====== The data ======

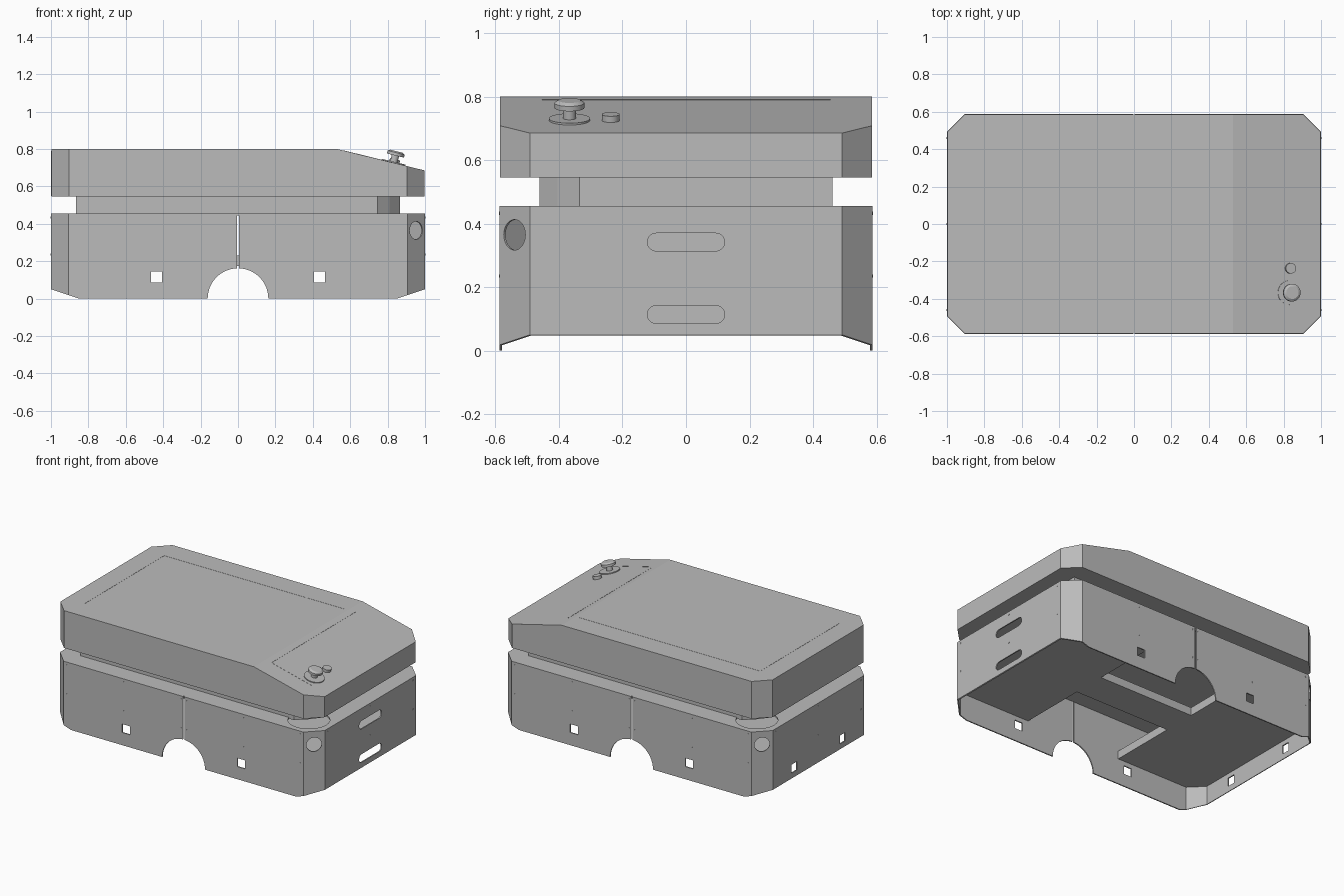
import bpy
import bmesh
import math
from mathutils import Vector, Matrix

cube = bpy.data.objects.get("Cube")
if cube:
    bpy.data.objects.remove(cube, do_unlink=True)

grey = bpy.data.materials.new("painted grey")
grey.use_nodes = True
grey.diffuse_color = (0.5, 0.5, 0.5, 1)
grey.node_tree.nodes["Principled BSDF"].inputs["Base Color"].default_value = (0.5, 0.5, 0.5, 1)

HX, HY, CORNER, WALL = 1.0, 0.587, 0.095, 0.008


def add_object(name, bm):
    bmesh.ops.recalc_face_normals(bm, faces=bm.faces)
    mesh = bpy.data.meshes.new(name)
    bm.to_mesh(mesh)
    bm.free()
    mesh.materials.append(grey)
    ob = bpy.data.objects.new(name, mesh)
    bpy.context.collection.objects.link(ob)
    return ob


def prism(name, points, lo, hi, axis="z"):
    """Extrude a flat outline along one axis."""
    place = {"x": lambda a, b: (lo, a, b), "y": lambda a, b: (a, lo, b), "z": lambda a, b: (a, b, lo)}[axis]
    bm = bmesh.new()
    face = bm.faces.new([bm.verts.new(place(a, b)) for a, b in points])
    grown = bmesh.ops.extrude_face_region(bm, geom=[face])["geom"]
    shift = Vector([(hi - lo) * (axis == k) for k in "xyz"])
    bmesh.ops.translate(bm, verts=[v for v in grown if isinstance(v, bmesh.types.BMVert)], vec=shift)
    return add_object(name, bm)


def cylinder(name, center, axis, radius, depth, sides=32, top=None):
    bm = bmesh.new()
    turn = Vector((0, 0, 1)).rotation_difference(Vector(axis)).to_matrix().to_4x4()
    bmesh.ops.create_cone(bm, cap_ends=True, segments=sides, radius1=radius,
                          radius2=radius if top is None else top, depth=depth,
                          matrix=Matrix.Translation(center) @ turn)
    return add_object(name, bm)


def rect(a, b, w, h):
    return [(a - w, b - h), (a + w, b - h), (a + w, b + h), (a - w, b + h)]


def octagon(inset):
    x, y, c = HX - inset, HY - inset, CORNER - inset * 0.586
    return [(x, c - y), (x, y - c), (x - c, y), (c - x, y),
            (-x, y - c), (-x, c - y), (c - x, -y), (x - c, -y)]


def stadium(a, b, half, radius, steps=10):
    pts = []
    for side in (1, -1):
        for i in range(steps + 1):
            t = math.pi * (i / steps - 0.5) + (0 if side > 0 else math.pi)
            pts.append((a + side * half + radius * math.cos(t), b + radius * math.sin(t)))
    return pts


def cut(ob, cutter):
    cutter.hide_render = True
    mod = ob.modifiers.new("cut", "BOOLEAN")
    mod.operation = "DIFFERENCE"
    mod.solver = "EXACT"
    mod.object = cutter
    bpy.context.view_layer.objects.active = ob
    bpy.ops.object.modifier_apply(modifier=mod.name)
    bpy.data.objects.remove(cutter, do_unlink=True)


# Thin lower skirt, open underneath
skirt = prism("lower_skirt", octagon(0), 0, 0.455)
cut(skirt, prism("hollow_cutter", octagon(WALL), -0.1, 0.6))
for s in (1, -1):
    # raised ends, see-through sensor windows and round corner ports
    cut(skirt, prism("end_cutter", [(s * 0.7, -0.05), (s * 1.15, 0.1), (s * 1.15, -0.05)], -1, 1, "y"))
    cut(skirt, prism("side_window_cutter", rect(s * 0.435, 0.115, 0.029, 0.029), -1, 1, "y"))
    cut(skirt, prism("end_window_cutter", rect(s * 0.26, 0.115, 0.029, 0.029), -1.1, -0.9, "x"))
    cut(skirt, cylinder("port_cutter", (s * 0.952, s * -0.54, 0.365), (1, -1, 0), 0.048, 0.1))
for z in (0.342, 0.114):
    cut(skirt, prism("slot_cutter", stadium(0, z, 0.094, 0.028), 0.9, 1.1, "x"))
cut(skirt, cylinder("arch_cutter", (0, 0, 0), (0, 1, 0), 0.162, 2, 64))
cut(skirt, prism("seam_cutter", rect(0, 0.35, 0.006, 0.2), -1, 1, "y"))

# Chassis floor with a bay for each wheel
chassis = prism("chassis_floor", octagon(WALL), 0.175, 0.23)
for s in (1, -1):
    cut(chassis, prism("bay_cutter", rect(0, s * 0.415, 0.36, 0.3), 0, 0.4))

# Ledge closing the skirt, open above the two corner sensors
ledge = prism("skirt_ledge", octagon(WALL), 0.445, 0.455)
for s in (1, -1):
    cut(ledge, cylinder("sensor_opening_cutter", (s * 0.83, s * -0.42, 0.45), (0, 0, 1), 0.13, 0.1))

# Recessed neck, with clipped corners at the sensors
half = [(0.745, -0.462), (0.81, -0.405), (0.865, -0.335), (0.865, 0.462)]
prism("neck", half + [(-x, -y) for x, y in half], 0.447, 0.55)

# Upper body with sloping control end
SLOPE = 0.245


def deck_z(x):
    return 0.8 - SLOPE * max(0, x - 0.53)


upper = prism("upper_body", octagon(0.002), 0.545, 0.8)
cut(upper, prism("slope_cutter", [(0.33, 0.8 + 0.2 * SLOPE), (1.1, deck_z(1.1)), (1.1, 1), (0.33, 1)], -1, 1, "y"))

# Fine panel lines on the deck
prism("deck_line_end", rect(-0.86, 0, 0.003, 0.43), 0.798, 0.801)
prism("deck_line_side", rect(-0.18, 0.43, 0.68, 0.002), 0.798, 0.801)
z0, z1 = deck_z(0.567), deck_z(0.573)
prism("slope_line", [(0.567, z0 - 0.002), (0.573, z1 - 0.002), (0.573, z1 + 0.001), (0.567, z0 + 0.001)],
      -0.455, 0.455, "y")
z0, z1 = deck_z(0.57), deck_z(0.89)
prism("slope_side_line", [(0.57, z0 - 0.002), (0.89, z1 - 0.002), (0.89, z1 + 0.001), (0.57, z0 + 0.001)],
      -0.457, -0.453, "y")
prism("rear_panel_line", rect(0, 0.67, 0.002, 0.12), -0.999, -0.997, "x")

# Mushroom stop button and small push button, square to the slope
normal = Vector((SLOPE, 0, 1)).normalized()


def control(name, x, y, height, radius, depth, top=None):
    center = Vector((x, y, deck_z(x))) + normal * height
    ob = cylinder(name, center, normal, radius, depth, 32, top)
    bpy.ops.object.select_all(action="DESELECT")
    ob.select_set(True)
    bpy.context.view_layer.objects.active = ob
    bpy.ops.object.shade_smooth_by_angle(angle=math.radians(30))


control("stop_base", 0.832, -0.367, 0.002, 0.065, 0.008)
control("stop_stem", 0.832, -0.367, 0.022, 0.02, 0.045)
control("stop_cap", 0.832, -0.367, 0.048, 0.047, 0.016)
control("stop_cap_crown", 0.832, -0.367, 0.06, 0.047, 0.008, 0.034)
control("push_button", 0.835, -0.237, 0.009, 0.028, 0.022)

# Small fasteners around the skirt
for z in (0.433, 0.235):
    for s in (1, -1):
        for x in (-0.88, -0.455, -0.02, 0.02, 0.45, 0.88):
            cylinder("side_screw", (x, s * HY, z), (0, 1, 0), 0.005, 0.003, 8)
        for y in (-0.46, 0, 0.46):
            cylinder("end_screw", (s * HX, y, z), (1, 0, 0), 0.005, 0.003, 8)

======

_Task description_: Copy the data precisely. Skip every picture.

_Response to the task_:
import bpy
import bmesh
import math
from mathutils import Vector, Matrix

cube = bpy.data.objects.get("Cube")
if cube:
    bpy.data.objects.remove(cube, do_unlink=True)

grey = bpy.data.materials.new("painted grey")
grey.use_nodes = True
grey.diffuse_color = (0.5, 0.5, 0.5, 1)
grey.node_tree.nodes["Principled BSDF"].inputs["Base Color"].default_value = (0.5, 0.5, 0.5, 1)

HX, HY, CORNER, WALL = 1.0, 0.587, 0.095, 0.008


def add_object(name, bm):
    bmesh.ops.recalc_face_normals(bm, faces=bm.faces)
    mesh = bpy.data.meshes.new(name)
    bm.to_mesh(mesh)
    bm.free()
    mesh.materials.append(grey)
    ob = bpy.data.objects.new(name, mesh)
    bpy.context.collection.objects.link(ob)
    return ob


def prism(name, points, lo, hi, axis="z"):
    """Extrude a flat outline along one axis."""
    place = {"x": lambda a, b: (lo, a, b), "y": lambda a, b: (a, lo, b), "z": lambda a, b: (a, b, lo)}[axis]
    bm = bmesh.new()
    face = bm.faces.new([bm.verts.new(place(a, b)) for a, b in points])
    grown = bmesh.ops.extrude_face_region(bm, geom=[face])["geom"]
    shift = Vector([(hi - lo) * (axis == k) for k in "xyz"])
    bmesh.ops.translate(bm, verts=[v for v in grown if isinstance(v, bmesh.types.BMVert)], vec=shift)
    return add_object(name, bm)


def cylinder(name, center, axis, radius, depth, sides=32, top=None):
    bm = bmesh.new()
    turn = Vector((0, 0, 1)).rotation_difference(Vector(axis)).to_matrix().to_4x4()
    bmesh.ops.create_cone(bm, cap_ends=True, segments=sides, radius1=radius,
                          radius2=radius if top is None else top, depth=depth,
                          matrix=Matrix.Translation(center) @ turn)
    return add_object(name, bm)


def rect(a, b, w, h):
    return [(a - w, b - h), (a + w, b - h), (a + w, b + h), (a - w, b + h)]


def octagon(inset):
    x, y, c = HX - inset, HY - inset, CORNER - inset * 0.586
    return [(x, c - y), (x, y - c), (x - c, y), (c - x, y),
            (-x, y - c), (-x, c - y), (c - x, -y), (x - c, -y)]


def stadium(a, b, half, radius, steps=10):
    pts = []
    for side in (1, -1):
        for i in range(steps + 1):
            t = math.pi * (i / steps - 0.5) + (0 if side > 0 else math.pi)
            pts.append((a + side * half + radius * math.cos(t), b + radius * math.sin(t)))
    return pts


def cut(ob, cutter):
    cutter.hide_render = True
    mod = ob.modifiers.new("cut", "BOOLEAN")
    mod.operation = "DIFFERENCE"
    mod.solver = "EXACT"
    mod.object = cutter
    bpy.context.view_layer.objects.active = ob
    bpy.ops.object.modifier_apply(modifier=mod.name)
    bpy.data.objects.remove(cutter, do_unlink=True)


# Thin lower skirt, open underneath
skirt = prism("lower_skirt", octagon(0), 0, 0.455)
cut(skirt, prism("hollow_cutter", octagon(WALL), -0.1, 0.6))
for s in (1, -1):
    # raised ends, see-through sensor windows and round corner ports
    cut(skirt, prism("end_cutter", [(s * 0.7, -0.05), (s * 1.15, 0.1), (s * 1.15, -0.05)], -1, 1, "y"))
    cut(skirt, prism("side_window_cutter", rect(s * 0.435, 0.115, 0.029, 0.029), -1, 1, "y"))
    cut(skirt, prism("end_window_cutter", rect(s * 0.26, 0.115, 0.029, 0.029), -1.1, -0.9, "x"))
    cut(skirt, cylinder("port_cutter", (s * 0.952, s * -0.54, 0.365), (1, -1, 0), 0.048, 0.1))
for z in (0.342, 0.114):
    cut(skirt, prism("slot_cutter", stadium(0, z, 0.094, 0.028), 0.9, 1.1, "x"))
cut(skirt, cylinder("arch_cutter", (0, 0, 0), (0, 1, 0), 0.162, 2, 64))
cut(skirt, prism("seam_cutter", rect(0, 0.35, 0.006, 0.2), -1, 1, "y"))

# Chassis floor with a bay for each wheel
chassis = prism("chassis_floor", octagon(WALL), 0.175, 0.23)
for s in (1, -1):
    cut(chassis, prism("bay_cutter", rect(0, s * 0.415, 0.36, 0.3), 0, 0.4))

# Ledge closing the skirt, open above the two corner sensors
ledge = prism("skirt_ledge", octagon(WALL), 0.445, 0.455)
for s in (1, -1):
    cut(ledge, cylinder("sensor_opening_cutter", (s * 0.83, s * -0.42, 0.45), (0, 0, 1), 0.13, 0.1))

# Recessed neck, with clipped corners at the sensors
half = [(0.745, -0.462), (0.81, -0.405), (0.865, -0.335), (0.865, 0.462)]
prism("neck", half + [(-x, -y) for x, y in half], 0.447, 0.55)

# Upper body with sloping control end
SLOPE = 0.245


def deck_z(x):
    return 0.8 - SLOPE * max(0, x - 0.53)


upper = prism("upper_body", octagon(0.002), 0.545, 0.8)
cut(upper, prism("slope_cutter", [(0.33, 0.8 + 0.2 * SLOPE), (1.1, deck_z(1.1)), (1.1, 1), (0.33, 1)], -1, 1, "y"))

# Fine panel lines on the deck
prism("deck_line_end", rect(-0.86, 0, 0.003, 0.43), 0.798, 0.801)
prism("deck_line_side", rect(-0.18, 0.43, 0.68, 0.002), 0.798, 0.801)
z0, z1 = deck_z(0.567), deck_z(0.573)
prism("slope_line", [(0.567, z0 - 0.002), (0.573, z1 - 0.002), (0.573, z1 + 0.001), (0.567, z0 + 0.001)],
      -0.455, 0.455, "y")
z0, z1 = deck_z(0.57), deck_z(0.89)
prism("slope_side_line", [(0.57, z0 - 0.002), (0.89, z1 - 0.002), (0.89, z1 + 0.001), (0.57, z0 + 0.001)],
      -0.457, -0.453, "y")
prism("rear_panel_line", rect(0, 0.67, 0.002, 0.12), -0.999, -0.997, "x")

# Mushroom stop button and small push button, square to the slope
normal = Vector((SLOPE, 0, 1)).normalized()


def control(name, x, y, height, radius, depth, top=None):
    center = Vector((x, y, deck_z(x))) + normal * height
    ob = cylinder(name, center, normal, radius, depth, 32, top)
    bpy.ops.object.select_all(action="DESELECT")
    ob.select_set(True)
    bpy.context.view_layer.objects.active = ob
    bpy.ops.object.shade_smooth_by_angle(angle=math.radians(30))


control("stop_base", 0.832, -0.367, 0.002, 0.065, 0.008)
control("stop_stem", 0.832, -0.367, 0.022, 0.02, 0.045)
control("stop_cap", 0.832, -0.367, 0.048, 0.047, 0.016)
control("stop_cap_crown", 0.832, -0.367, 0.06, 0.047, 0.008, 0.034)
control("push_button", 0.835, -0.237, 0.009, 0.028, 0.022)

# Small fasteners around the skirt
for z in (0.433, 0.235):
    for s in (1, -1):
        for x in (-0.88, -0.455, -0.02, 0.02, 0.45, 0.88):
            cylinder("side_screw", (x, s * HY, z), (0, 1, 0), 0.005, 0.003, 8)
        for y in (-0.46, 0, 0.46):
            cylinder("end_screw", (s * HX, y, z), (1, 0, 0), 0.005, 0.003, 8)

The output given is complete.